Could you find every line in the records below that contains the word "ball" and copy it?

● ● ●

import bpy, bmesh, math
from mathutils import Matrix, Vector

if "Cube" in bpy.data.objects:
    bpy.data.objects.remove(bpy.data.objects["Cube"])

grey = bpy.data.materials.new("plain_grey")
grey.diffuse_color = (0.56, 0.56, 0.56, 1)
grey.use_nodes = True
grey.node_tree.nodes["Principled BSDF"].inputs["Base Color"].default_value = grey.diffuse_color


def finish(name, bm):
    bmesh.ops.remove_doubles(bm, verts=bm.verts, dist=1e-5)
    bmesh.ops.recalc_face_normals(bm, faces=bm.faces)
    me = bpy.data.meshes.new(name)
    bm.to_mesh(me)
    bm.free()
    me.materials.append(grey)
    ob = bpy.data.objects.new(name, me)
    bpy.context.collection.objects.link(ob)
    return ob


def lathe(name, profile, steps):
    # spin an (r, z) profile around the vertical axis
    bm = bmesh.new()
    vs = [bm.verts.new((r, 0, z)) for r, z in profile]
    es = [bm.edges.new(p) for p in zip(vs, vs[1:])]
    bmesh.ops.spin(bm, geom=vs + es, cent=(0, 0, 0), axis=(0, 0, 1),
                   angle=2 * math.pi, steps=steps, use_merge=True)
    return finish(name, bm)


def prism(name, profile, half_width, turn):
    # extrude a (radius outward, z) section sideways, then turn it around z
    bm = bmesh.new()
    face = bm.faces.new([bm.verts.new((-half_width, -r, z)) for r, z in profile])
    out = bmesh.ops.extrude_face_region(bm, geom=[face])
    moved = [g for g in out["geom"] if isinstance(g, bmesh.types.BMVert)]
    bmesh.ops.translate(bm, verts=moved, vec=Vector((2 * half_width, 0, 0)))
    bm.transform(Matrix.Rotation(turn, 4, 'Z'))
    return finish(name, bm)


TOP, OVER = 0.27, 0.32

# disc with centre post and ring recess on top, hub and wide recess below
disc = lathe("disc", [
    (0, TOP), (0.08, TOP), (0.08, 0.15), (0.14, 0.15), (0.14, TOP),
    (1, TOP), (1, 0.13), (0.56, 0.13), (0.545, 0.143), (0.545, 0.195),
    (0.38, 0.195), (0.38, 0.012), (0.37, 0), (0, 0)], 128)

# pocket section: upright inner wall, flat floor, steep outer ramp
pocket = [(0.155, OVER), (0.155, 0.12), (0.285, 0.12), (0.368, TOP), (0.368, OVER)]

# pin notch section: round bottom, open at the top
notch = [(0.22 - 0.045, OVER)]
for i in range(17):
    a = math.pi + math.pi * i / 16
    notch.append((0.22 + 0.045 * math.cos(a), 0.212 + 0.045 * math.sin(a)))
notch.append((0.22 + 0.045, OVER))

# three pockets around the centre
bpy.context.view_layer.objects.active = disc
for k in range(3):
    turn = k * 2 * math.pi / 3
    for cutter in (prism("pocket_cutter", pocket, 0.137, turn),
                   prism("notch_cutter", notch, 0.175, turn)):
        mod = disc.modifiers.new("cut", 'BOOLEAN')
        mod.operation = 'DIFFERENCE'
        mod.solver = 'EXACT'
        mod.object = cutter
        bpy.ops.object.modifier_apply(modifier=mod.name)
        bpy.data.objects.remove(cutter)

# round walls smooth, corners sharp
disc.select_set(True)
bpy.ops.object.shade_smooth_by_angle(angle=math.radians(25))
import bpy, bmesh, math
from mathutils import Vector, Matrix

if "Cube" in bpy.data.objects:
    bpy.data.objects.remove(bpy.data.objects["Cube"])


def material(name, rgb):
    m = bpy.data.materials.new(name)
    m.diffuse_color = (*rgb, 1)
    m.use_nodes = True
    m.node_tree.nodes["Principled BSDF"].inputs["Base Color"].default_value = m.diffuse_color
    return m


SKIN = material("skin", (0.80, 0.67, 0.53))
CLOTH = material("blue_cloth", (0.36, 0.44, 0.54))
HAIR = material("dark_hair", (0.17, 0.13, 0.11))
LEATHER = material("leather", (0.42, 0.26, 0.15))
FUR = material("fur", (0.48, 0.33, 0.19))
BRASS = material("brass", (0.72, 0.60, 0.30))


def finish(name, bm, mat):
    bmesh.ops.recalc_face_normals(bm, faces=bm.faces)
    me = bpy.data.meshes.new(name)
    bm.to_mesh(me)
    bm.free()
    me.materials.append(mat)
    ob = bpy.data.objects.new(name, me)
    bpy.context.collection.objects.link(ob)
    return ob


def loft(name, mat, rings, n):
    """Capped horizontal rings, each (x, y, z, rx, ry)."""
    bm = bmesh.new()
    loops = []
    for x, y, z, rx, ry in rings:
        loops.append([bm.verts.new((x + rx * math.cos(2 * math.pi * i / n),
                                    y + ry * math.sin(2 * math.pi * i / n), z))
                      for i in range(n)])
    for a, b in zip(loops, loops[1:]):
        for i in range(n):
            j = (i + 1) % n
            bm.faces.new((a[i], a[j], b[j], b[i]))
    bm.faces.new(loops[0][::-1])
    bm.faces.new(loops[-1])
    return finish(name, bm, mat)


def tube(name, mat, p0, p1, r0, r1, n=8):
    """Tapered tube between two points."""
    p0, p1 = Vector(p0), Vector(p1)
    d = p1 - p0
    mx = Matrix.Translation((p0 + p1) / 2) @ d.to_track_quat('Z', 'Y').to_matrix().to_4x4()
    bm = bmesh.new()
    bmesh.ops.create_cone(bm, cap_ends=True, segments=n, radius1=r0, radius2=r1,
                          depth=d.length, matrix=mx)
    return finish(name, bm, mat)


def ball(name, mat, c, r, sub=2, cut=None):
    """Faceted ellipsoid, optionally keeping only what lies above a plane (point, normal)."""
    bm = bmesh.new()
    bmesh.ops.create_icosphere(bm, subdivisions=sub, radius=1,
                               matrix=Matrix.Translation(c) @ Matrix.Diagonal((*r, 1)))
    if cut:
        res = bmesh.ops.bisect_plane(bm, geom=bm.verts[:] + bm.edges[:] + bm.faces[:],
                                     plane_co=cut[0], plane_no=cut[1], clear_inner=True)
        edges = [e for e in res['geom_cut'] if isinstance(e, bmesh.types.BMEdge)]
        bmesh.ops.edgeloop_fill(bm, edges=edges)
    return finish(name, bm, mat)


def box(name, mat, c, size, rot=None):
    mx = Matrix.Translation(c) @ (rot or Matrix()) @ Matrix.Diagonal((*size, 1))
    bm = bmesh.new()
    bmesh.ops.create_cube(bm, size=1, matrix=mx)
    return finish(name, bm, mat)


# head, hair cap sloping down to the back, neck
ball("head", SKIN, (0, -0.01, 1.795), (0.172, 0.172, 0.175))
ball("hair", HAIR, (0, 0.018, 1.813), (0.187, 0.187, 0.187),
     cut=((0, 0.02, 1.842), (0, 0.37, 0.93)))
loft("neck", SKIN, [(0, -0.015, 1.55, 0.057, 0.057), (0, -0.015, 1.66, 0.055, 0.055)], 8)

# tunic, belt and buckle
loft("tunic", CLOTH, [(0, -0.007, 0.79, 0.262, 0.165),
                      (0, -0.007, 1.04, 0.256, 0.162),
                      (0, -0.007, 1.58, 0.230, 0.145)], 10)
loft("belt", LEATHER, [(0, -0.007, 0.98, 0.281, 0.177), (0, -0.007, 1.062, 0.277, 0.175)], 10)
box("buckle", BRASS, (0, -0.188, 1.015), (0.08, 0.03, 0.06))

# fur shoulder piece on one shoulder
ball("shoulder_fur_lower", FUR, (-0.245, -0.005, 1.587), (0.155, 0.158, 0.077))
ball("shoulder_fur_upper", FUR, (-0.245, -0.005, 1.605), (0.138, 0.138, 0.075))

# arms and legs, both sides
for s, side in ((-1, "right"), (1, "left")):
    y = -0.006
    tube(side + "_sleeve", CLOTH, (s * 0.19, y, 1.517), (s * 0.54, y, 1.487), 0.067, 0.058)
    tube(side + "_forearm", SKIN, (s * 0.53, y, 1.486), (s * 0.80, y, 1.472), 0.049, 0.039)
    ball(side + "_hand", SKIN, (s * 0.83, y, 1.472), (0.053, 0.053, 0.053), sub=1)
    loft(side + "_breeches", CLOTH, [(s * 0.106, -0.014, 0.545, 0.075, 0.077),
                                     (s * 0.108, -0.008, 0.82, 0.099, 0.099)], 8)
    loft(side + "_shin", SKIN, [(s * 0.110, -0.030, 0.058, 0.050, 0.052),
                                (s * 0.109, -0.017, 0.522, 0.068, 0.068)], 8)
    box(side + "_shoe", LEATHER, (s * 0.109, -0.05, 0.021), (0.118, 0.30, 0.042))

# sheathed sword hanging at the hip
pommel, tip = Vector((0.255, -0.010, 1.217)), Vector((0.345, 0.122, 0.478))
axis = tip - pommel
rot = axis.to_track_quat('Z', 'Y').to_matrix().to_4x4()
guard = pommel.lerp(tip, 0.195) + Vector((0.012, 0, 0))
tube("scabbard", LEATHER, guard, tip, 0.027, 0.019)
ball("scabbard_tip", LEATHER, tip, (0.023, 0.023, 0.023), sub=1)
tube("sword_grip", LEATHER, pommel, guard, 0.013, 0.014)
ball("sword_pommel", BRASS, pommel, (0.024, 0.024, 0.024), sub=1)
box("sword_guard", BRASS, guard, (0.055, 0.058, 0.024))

● ● ●

Result of the exercise ->
def ball(name, mat, c, r, sub=2, cut=None):
ball("head", SKIN, (0, -0.01, 1.795), (0.172, 0.172, 0.175))
ball("hair", HAIR, (0, 0.018, 1.813), (0.187, 0.187, 0.187),
ball("shoulder_fur_lower", FUR, (-0.245, -0.005, 1.587), (0.155, 0.158, 0.077))
ball("shoulder_fur_upper", FUR, (-0.245, -0.005, 1.605), (0.138, 0.138, 0.075))
    ball(side + "_hand", SKIN, (s * 0.83, y, 1.472), (0.053, 0.053, 0.053), sub=1)
ball("scabbard_tip", LEATHER, tip, (0.023, 0.023, 0.023), sub=1)
ball("sword_pommel", BRASS, pommel, (0.024, 0.024, 0.024), sub=1)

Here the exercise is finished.